By Bart H. Meijer
AMSTERDAM (Reuters) - Dutch paints and chemicals maker Akzo Nobel and gas network operator Gasunie plan to build Europe's largest green hydrogen production plant in a bid to cut emissions, the companies said on Tuesday.
The facility, to be built in the northern part of the Netherlands, would use a 20 megawatt (MW) water electrolysis unit to convert sustainable electricity into hydrogen. That would mark an important step in scaling up the technology, which is seen as crucial for reducing carbon dioxide (CO2) emissions, the companies said.
Under pressure to meet strict CO2 emission goals, industrial companies and utilities hope to use excess wind and solar power to create hydrogen, which can then be stored for reconversion into power or for direct industrial use.
"This technology has enormous potential", Akzo Nobel energy director Marcel Galjee told Reuters. "With this first step, we want to show the real possibilities for building a sustainable industry using green energy."
The planned installation would produce around 3,000 tonnes of green hydrogen each year, which can either be used by Akzo's specialty chemicals division or be sold to third parties, such as public transport companies using hydrogen buses.
Both companies will look for potential buyers in the coming months and will make a final decision on the project next year, with the building costs expected to run into the "tens of millions" of euros, Galjee said.
The eventual aim is to convert and store sustainable energy in the form of hydrogen on a much larger scale, with plants of at least 100 MW. So far, the largest planned unit in the Netherlands has a capacity of 1 MW.
Industrial factories in the Netherlands currently use more than 800,000 tons of hydrogen produced by natural gas each year.
"Replacing this by sustainably produced hydrogen will reduce CO2 emissions by seven million tonnes", Galjee said. "However, the real potential is in large-scale production as the basis for green chemistry."

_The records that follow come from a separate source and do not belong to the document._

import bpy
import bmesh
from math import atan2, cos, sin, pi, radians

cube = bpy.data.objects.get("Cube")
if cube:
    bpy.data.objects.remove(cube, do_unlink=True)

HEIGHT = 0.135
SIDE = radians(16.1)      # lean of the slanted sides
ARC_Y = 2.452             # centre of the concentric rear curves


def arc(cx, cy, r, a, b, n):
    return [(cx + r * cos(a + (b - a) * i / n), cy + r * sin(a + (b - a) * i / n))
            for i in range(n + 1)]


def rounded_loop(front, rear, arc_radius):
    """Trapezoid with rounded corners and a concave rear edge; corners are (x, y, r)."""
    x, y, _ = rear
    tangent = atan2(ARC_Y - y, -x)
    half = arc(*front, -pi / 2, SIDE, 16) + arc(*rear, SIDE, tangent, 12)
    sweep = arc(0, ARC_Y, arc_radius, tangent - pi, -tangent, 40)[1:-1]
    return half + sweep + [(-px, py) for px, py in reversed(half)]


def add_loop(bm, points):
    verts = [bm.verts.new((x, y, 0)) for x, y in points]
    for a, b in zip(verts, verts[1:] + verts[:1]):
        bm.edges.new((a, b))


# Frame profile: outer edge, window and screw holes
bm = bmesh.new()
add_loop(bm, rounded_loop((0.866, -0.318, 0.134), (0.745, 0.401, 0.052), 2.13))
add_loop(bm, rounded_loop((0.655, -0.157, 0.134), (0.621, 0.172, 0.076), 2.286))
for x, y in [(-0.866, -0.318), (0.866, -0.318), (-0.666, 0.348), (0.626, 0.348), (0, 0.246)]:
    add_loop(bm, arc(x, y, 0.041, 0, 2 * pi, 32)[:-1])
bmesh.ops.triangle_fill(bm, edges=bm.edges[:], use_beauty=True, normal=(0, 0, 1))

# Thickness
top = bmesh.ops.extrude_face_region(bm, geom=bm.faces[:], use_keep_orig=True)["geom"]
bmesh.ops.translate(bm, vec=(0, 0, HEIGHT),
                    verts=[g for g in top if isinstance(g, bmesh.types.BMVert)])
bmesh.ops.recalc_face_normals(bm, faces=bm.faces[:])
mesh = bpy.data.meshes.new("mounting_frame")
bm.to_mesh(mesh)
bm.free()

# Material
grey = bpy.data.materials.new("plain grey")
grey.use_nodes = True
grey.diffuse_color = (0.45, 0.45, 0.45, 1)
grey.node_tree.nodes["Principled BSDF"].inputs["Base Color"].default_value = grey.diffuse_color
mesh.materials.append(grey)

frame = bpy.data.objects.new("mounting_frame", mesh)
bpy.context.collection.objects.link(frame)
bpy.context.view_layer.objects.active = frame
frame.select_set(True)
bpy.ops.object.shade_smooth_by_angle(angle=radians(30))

Akzo Nobel is one of the most energy-intensive companies in Europe. It says it currently uses renewable sources for 40 percent of its total energy need and aims to be CO2-neutral by 2050.
(Reporting by Bart Meijer, editing by Louise Heavens)